- What is required: Repeat the entries exactly as they stand.

(Stored data)
-*-*-

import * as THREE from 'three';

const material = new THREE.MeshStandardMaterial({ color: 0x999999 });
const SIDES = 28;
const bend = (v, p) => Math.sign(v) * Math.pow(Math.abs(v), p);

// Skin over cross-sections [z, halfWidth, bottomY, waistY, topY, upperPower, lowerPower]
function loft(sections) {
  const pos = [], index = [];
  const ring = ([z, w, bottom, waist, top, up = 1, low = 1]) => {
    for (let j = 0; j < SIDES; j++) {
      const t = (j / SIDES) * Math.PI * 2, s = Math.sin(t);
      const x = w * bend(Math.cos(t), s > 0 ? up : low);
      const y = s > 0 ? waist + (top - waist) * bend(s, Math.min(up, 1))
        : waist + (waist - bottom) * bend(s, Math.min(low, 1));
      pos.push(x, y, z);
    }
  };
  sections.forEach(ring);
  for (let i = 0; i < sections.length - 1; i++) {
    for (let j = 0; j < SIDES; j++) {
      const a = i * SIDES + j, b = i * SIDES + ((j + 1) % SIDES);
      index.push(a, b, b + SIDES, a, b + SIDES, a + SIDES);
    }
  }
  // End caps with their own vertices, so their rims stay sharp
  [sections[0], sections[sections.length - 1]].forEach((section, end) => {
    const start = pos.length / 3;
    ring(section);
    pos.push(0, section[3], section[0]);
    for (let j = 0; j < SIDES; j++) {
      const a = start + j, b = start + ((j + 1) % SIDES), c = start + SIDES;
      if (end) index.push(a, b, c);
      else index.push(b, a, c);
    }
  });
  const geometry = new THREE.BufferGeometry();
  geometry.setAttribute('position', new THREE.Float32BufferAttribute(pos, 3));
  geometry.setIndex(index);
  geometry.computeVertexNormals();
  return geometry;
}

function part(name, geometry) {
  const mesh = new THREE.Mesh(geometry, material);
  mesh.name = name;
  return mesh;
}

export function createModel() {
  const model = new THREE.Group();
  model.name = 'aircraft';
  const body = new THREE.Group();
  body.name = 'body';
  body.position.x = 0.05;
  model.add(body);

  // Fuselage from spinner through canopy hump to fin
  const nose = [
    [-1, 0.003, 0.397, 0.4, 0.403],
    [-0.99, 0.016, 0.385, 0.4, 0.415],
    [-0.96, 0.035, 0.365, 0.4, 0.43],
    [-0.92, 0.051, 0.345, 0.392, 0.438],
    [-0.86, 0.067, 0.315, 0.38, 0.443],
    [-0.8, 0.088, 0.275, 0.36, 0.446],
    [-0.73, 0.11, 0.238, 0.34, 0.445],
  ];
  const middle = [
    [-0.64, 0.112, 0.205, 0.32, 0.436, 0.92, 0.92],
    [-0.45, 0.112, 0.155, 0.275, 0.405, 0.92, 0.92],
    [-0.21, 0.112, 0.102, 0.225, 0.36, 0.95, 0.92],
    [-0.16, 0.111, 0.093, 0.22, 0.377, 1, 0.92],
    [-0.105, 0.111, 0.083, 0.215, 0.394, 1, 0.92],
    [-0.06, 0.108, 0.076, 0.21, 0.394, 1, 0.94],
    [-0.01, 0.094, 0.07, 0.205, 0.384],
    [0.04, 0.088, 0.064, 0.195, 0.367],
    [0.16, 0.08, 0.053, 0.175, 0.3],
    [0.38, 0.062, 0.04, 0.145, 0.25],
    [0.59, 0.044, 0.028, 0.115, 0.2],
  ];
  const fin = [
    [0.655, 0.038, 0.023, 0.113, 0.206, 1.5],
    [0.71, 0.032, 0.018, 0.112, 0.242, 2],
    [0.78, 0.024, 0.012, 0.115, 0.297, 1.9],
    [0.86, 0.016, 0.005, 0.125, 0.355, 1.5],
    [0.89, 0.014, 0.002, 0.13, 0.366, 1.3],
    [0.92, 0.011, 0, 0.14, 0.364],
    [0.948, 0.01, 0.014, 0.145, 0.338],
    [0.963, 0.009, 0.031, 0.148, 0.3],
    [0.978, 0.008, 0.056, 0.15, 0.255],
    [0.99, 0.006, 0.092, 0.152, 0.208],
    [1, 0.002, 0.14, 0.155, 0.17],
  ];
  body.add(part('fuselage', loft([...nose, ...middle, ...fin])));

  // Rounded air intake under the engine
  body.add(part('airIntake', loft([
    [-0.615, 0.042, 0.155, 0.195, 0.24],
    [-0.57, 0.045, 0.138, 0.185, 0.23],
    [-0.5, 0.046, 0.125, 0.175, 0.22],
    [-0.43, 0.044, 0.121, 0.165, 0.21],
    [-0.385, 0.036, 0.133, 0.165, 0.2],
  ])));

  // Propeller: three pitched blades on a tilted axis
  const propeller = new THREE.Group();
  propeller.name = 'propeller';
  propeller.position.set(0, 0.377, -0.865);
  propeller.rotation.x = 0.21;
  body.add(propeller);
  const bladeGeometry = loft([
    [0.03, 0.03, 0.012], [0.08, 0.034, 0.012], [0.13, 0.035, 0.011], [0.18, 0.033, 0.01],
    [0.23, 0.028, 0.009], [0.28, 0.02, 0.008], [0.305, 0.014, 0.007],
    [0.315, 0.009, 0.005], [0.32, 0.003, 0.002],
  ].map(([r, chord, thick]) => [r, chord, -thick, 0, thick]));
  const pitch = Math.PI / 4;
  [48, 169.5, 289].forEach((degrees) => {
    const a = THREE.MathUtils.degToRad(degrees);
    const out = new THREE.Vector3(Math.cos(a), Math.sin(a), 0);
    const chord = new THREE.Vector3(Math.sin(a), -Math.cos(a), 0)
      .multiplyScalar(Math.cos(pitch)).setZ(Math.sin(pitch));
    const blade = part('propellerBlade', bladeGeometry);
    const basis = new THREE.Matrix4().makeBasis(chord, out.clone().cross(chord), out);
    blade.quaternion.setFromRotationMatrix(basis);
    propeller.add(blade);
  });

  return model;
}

-*-*-

- Output for this task:
import * as THREE from 'three';

const material = new THREE.MeshStandardMaterial({ color: 0x999999 });
const SIDES = 28;
const bend = (v, p) => Math.sign(v) * Math.pow(Math.abs(v), p);

// Skin over cross-sections [z, halfWidth, bottomY, waistY, topY, upperPower, lowerPower]
function loft(sections) {
  const pos = [], index = [];
  const ring = ([z, w, bottom, waist, top, up = 1, low = 1]) => {
    for (let j = 0; j < SIDES; j++) {
      const t = (j / SIDES) * Math.PI * 2, s = Math.sin(t);
      const x = w * bend(Math.cos(t), s > 0 ? up : low);
      const y = s > 0 ? waist + (top - waist) * bend(s, Math.min(up, 1))
        : waist + (waist - bottom) * bend(s, Math.min(low, 1));
      pos.push(x, y, z);
    }
  };
  sections.forEach(ring);
  for (let i = 0; i < sections.length - 1; i++) {
    for (let j = 0; j < SIDES; j++) {
      const a = i * SIDES + j, b = i * SIDES + ((j + 1) % SIDES);
      index.push(a, b, b + SIDES, a, b + SIDES, a + SIDES);
    }
  }
  // End caps with their own vertices, so their rims stay sharp
  [sections[0], sections[sections.length - 1]].forEach((section, end) => {
    const start = pos.length / 3;
    ring(section);
    pos.push(0, section[3], section[0]);
    for (let j = 0; j < SIDES; j++) {
      const a = start + j, b = start + ((j + 1) % SIDES), c = start + SIDES;
      if (end) index.push(a, b, c);
      else index.push(b, a, c);
    }
  });
  const geometry = new THREE.BufferGeometry();
  geometry.setAttribute('position', new THREE.Float32BufferAttribute(pos, 3));
  geometry.setIndex(index);
  geometry.computeVertexNormals();
  return geometry;
}

function part(name, geometry) {
  const mesh = new THREE.Mesh(geometry, material);
  mesh.name = name;
  return mesh;
}

export function createModel() {
  const model = new THREE.Group();
  model.name = 'aircraft';
  const body = new THREE.Group();
  body.name = 'body';
  body.position.x = 0.05;
  model.add(body);

  // Fuselage from spinner through canopy hump to fin
  const nose = [
    [-1, 0.003, 0.397, 0.4, 0.403],
    [-0.99, 0.016, 0.385, 0.4, 0.415],
    [-0.96, 0.035, 0.365, 0.4, 0.43],
    [-0.92, 0.051, 0.345, 0.392, 0.438],
    [-0.86, 0.067, 0.315, 0.38, 0.443],
    [-0.8, 0.088, 0.275, 0.36, 0.446],
    [-0.73, 0.11, 0.238, 0.34, 0.445],
  ];
  const middle = [
    [-0.64, 0.112, 0.205, 0.32, 0.436, 0.92, 0.92],
    [-0.45, 0.112, 0.155, 0.275, 0.405, 0.92, 0.92],
    [-0.21, 0.112, 0.102, 0.225, 0.36, 0.95, 0.92],
    [-0.16, 0.111, 0.093, 0.22, 0.377, 1, 0.92],
    [-0.105, 0.111, 0.083, 0.215, 0.394, 1, 0.92],
    [-0.06, 0.108, 0.076, 0.21, 0.394, 1, 0.94],
    [-0.01, 0.094, 0.07, 0.205, 0.384],
    [0.04, 0.088, 0.064, 0.195, 0.367],
    [0.16, 0.08, 0.053, 0.175, 0.3],
    [0.38, 0.062, 0.04, 0.145, 0.25],
    [0.59, 0.044, 0.028, 0.115, 0.2],
  ];
  const fin = [
    [0.655, 0.038, 0.023, 0.113, 0.206, 1.5],
    [0.71, 0.032, 0.018, 0.112, 0.242, 2],
    [0.78, 0.024, 0.012, 0.115, 0.297, 1.9],
    [0.86, 0.016, 0.005, 0.125, 0.355, 1.5],
    [0.89, 0.014, 0.002, 0.13, 0.366, 1.3],
    [0.92, 0.011, 0, 0.14, 0.364],
    [0.948, 0.01, 0.014, 0.145, 0.338],
    [0.963, 0.009, 0.031, 0.148, 0.3],
    [0.978, 0.008, 0.056, 0.15, 0.255],
    [0.99, 0.006, 0.092, 0.152, 0.208],
    [1, 0.002, 0.14, 0.155, 0.17],
  ];
  body.add(part('fuselage', loft([...nose, ...middle, ...fin])));

  // Rounded air intake under the engine
  body.add(part('airIntake', loft([
    [-0.615, 0.042, 0.155, 0.195, 0.24],
    [-0.57, 0.045, 0.138, 0.185, 0.23],
    [-0.5, 0.046, 0.125, 0.175, 0.22],
    [-0.43, 0.044, 0.121, 0.165, 0.21],
    [-0.385, 0.036, 0.133, 0.165, 0.2],
  ])));

  // Propeller: three pitched blades on a tilted axis
  const propeller = new THREE.Group();
  propeller.name = 'propeller';
  propeller.position.set(0, 0.377, -0.865);
  propeller.rotation.x = 0.21;
  body.add(propeller);
  const bladeGeometry = loft([
    [0.03, 0.03, 0.012], [0.08, 0.034, 0.012], [0.13, 0.035, 0.011], [0.18, 0.033, 0.01],
    [0.23, 0.028, 0.009], [0.28, 0.02, 0.008], [0.305, 0.014, 0.007],
    [0.315, 0.009, 0.005], [0.32, 0.003, 0.002],
  ].map(([r, chord, thick]) => [r, chord, -thick, 0, thick]));
  const pitch = Math.PI / 4;
  [48, 169.5, 289].forEach((degrees) => {
    const a = THREE.MathUtils.degToRad(degrees);
    const out = new THREE.Vector3(Math.cos(a), Math.sin(a), 0);
    const chord = new THREE.Vector3(Math.sin(a), -Math.cos(a), 0)
      .multiplyScalar(Math.cos(pitch)).setZ(Math.sin(pitch));
    const blade = part('propellerBlade', bladeGeometry);
    const basis = new THREE.Matrix4().makeBasis(chord, out.clone().cross(chord), out);
    blade.quaternion.setFromRotationMatrix(basis);
    propeller.add(blade);
  });

  return model;
}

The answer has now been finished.